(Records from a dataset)
..............................
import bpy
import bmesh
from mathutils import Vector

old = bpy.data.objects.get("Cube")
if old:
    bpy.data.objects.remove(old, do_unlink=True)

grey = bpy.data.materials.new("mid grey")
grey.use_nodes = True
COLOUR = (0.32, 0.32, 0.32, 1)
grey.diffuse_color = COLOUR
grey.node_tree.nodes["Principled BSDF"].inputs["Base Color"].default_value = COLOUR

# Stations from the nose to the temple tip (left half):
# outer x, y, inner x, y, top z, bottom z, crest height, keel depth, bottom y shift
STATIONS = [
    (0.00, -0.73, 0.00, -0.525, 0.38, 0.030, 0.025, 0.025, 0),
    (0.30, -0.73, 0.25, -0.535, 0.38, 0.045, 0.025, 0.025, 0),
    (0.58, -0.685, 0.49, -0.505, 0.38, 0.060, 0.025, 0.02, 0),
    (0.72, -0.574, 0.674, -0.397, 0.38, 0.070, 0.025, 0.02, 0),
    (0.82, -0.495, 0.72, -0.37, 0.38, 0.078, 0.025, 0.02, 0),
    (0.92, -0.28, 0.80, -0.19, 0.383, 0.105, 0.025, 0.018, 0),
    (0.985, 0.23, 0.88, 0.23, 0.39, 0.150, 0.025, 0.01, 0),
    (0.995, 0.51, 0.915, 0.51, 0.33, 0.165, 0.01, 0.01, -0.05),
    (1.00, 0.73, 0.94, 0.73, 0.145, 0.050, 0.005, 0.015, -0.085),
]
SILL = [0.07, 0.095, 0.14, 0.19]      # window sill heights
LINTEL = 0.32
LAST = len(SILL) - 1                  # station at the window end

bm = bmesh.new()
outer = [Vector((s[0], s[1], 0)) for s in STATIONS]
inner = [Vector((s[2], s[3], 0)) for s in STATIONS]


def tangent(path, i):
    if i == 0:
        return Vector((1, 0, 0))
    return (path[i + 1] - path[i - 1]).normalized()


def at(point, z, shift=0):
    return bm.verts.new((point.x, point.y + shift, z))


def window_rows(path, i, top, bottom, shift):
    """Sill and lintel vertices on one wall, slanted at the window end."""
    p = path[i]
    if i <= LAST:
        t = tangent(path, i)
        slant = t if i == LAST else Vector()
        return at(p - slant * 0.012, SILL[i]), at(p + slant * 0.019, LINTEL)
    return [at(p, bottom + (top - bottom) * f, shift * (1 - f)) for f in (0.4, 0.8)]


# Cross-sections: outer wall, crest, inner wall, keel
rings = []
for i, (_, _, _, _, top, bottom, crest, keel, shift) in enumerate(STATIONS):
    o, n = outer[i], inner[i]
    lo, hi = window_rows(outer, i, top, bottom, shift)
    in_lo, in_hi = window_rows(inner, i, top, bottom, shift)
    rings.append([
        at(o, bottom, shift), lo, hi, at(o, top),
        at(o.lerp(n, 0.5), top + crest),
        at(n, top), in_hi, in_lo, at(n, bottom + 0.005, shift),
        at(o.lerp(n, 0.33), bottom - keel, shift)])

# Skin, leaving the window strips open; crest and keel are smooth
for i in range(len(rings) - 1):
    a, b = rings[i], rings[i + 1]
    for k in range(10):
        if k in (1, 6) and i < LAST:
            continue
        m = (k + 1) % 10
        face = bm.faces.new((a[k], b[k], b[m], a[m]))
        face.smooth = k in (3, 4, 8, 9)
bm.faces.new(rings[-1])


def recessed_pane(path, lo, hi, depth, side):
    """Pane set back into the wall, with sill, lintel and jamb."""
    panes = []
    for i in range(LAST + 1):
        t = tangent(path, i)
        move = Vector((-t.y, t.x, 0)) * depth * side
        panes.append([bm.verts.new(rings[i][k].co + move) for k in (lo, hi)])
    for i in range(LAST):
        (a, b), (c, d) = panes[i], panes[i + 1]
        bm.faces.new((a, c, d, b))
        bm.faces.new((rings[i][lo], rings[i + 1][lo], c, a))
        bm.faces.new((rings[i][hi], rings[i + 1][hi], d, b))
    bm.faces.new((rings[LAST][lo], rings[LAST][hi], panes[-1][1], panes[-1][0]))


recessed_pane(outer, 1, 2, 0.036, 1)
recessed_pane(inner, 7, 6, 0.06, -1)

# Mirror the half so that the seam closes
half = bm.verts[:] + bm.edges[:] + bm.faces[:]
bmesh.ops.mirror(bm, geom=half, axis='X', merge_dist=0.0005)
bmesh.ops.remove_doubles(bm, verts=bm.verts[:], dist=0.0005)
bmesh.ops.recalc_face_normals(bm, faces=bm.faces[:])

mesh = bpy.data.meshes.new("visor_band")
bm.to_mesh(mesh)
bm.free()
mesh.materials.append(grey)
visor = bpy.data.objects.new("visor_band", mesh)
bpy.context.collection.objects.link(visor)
..............................
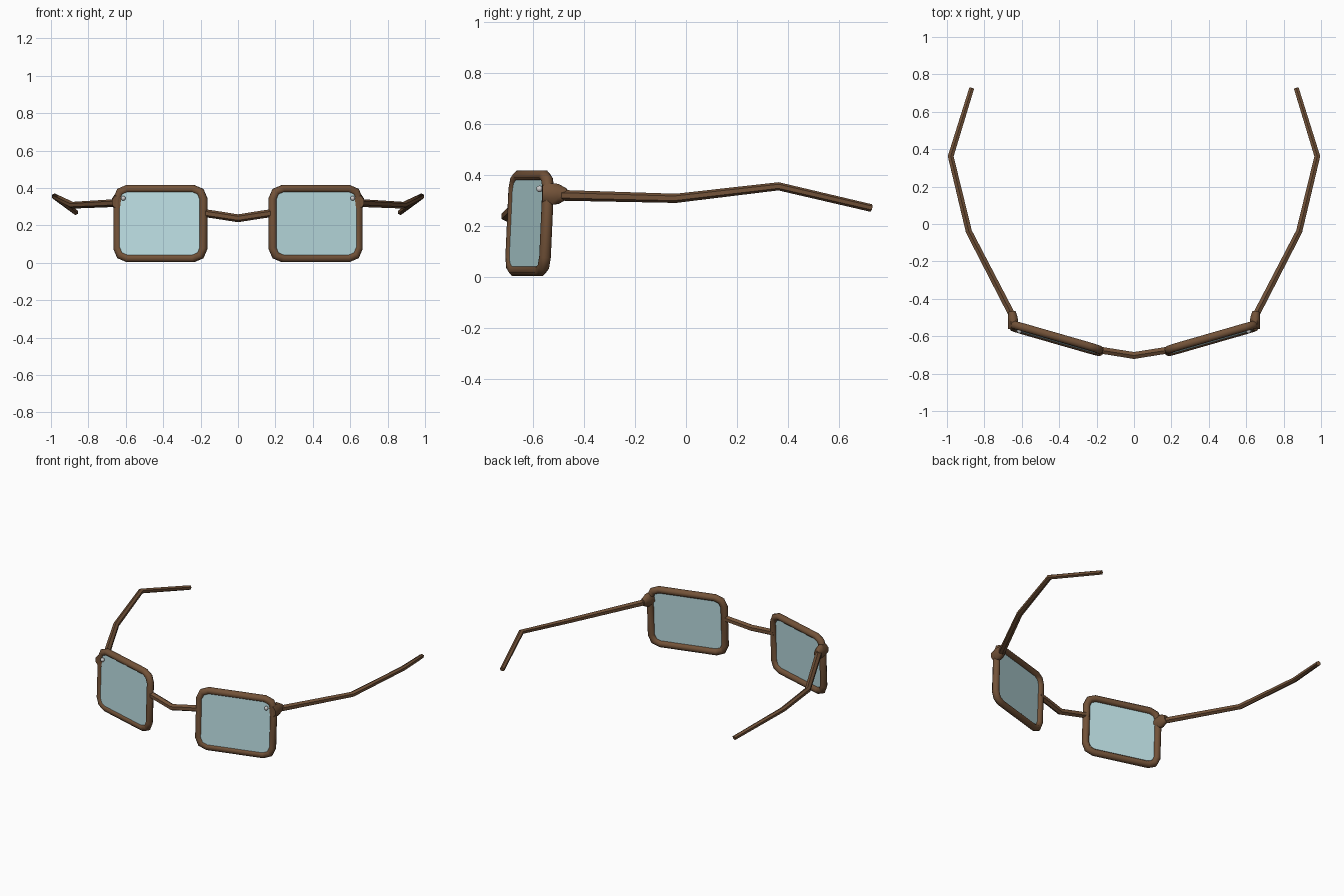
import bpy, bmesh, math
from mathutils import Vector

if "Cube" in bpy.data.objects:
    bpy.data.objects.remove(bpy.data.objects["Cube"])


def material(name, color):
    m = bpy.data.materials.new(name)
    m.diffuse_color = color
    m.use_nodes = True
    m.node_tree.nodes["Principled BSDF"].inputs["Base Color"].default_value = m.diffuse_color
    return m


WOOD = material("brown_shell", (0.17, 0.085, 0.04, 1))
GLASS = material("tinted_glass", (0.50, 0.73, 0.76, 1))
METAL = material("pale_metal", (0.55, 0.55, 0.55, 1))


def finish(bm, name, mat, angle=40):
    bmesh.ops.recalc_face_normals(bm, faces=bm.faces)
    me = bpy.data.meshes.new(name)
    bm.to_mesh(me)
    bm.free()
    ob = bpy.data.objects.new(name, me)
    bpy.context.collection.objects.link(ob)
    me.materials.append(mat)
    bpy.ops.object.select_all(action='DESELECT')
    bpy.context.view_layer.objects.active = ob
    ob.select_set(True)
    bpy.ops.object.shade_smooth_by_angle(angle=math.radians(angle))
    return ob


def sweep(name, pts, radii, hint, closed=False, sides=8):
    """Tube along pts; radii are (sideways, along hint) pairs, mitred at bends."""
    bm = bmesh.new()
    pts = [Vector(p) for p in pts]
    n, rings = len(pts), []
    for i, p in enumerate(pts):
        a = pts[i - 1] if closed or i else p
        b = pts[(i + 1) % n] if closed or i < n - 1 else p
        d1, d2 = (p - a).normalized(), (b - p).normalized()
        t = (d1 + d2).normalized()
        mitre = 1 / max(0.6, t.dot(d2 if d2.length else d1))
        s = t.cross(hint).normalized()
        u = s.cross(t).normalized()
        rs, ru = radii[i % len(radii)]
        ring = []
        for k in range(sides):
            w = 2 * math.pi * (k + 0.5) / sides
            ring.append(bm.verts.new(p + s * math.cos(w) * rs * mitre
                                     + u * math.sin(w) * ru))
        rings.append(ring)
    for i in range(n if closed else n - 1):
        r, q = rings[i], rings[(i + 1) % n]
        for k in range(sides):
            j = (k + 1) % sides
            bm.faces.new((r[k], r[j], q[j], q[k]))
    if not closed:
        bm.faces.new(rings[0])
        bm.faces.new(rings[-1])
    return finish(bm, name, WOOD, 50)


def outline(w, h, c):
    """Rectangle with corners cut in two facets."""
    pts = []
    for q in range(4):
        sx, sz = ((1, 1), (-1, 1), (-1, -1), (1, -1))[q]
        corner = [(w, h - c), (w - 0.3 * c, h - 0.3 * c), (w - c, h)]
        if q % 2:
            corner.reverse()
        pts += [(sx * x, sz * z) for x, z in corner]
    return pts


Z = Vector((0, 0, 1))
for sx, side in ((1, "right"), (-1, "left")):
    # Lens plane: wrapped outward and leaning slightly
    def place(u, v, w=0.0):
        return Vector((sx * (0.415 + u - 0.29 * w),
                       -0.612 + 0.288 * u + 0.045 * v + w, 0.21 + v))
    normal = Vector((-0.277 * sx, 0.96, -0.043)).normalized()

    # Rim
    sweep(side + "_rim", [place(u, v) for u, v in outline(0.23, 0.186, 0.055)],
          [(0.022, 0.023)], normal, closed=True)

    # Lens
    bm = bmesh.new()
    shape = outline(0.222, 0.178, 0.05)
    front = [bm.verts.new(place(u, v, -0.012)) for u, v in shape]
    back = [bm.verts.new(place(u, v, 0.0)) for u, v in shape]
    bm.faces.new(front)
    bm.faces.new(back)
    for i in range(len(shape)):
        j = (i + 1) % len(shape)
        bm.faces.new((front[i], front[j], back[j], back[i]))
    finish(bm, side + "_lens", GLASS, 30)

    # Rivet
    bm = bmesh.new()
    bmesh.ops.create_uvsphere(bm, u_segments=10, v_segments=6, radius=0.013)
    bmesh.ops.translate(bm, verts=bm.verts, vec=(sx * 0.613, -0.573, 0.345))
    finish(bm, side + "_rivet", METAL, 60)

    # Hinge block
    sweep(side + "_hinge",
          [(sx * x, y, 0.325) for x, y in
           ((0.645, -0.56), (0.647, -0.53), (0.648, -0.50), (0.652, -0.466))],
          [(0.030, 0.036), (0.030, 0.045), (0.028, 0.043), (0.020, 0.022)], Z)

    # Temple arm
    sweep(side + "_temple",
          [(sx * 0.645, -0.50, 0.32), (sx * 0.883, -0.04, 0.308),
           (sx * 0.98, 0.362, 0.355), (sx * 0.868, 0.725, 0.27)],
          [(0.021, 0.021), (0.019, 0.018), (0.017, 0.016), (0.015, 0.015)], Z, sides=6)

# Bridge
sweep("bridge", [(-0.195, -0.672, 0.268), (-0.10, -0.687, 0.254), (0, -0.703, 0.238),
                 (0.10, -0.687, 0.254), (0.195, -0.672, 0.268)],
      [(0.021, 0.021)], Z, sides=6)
..............................
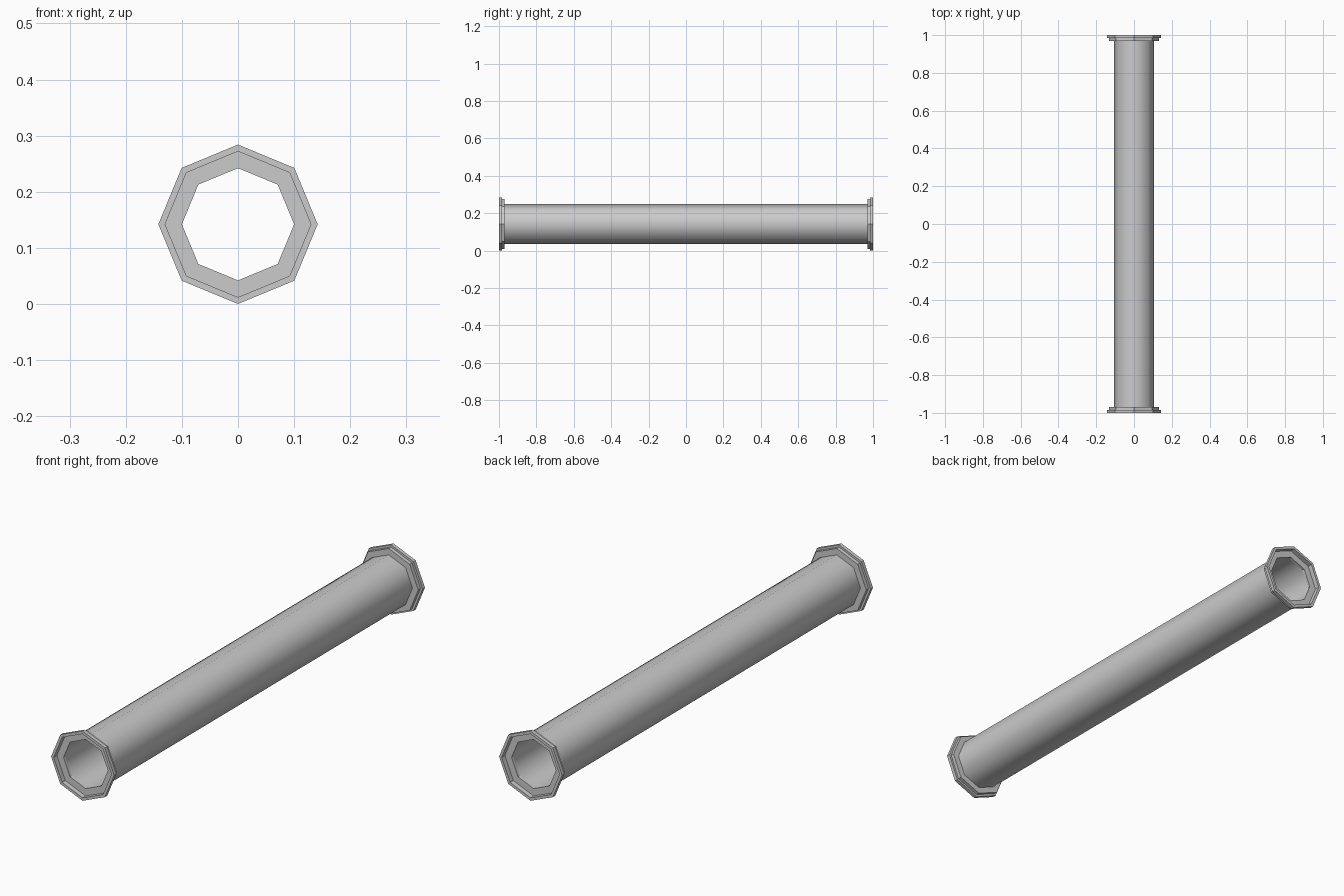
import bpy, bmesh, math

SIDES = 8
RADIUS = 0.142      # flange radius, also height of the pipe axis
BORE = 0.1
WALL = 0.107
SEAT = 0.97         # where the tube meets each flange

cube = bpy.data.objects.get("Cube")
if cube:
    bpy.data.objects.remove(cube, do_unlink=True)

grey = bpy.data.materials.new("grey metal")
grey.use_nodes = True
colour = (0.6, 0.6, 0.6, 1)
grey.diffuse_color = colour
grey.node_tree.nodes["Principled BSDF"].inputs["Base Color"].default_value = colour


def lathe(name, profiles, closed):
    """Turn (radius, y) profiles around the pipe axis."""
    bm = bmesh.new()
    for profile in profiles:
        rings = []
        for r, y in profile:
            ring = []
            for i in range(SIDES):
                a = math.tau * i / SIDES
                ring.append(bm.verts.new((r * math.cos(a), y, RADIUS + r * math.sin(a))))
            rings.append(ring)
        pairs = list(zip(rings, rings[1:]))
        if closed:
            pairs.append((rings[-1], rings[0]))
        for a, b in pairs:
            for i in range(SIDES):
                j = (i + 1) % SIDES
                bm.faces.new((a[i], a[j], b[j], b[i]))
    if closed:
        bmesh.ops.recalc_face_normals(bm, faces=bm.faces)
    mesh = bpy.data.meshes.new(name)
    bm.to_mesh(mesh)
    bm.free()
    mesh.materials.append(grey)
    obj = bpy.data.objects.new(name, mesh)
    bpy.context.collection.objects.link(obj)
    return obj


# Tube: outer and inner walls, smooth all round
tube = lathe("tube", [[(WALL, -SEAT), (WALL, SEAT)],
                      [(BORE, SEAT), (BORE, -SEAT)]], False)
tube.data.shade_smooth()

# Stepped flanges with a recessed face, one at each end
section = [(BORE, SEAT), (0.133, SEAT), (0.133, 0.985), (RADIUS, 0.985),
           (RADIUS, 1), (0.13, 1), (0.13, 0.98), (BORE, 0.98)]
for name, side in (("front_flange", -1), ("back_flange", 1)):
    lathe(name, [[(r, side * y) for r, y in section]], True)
..............................
Task to complete: Show all lines in the entries above where the word "place" appears.

Result:
    def place(u, v, w=0.0):
    sweep(side + "_rim", [place(u, v) for u, v in outline(0.23, 0.186, 0.055)],
    front = [bm.verts.new(place(u, v, -0.012)) for u, v in shape]
    back = [bm.verts.new(place(u, v, 0.0)) for u, v in shape]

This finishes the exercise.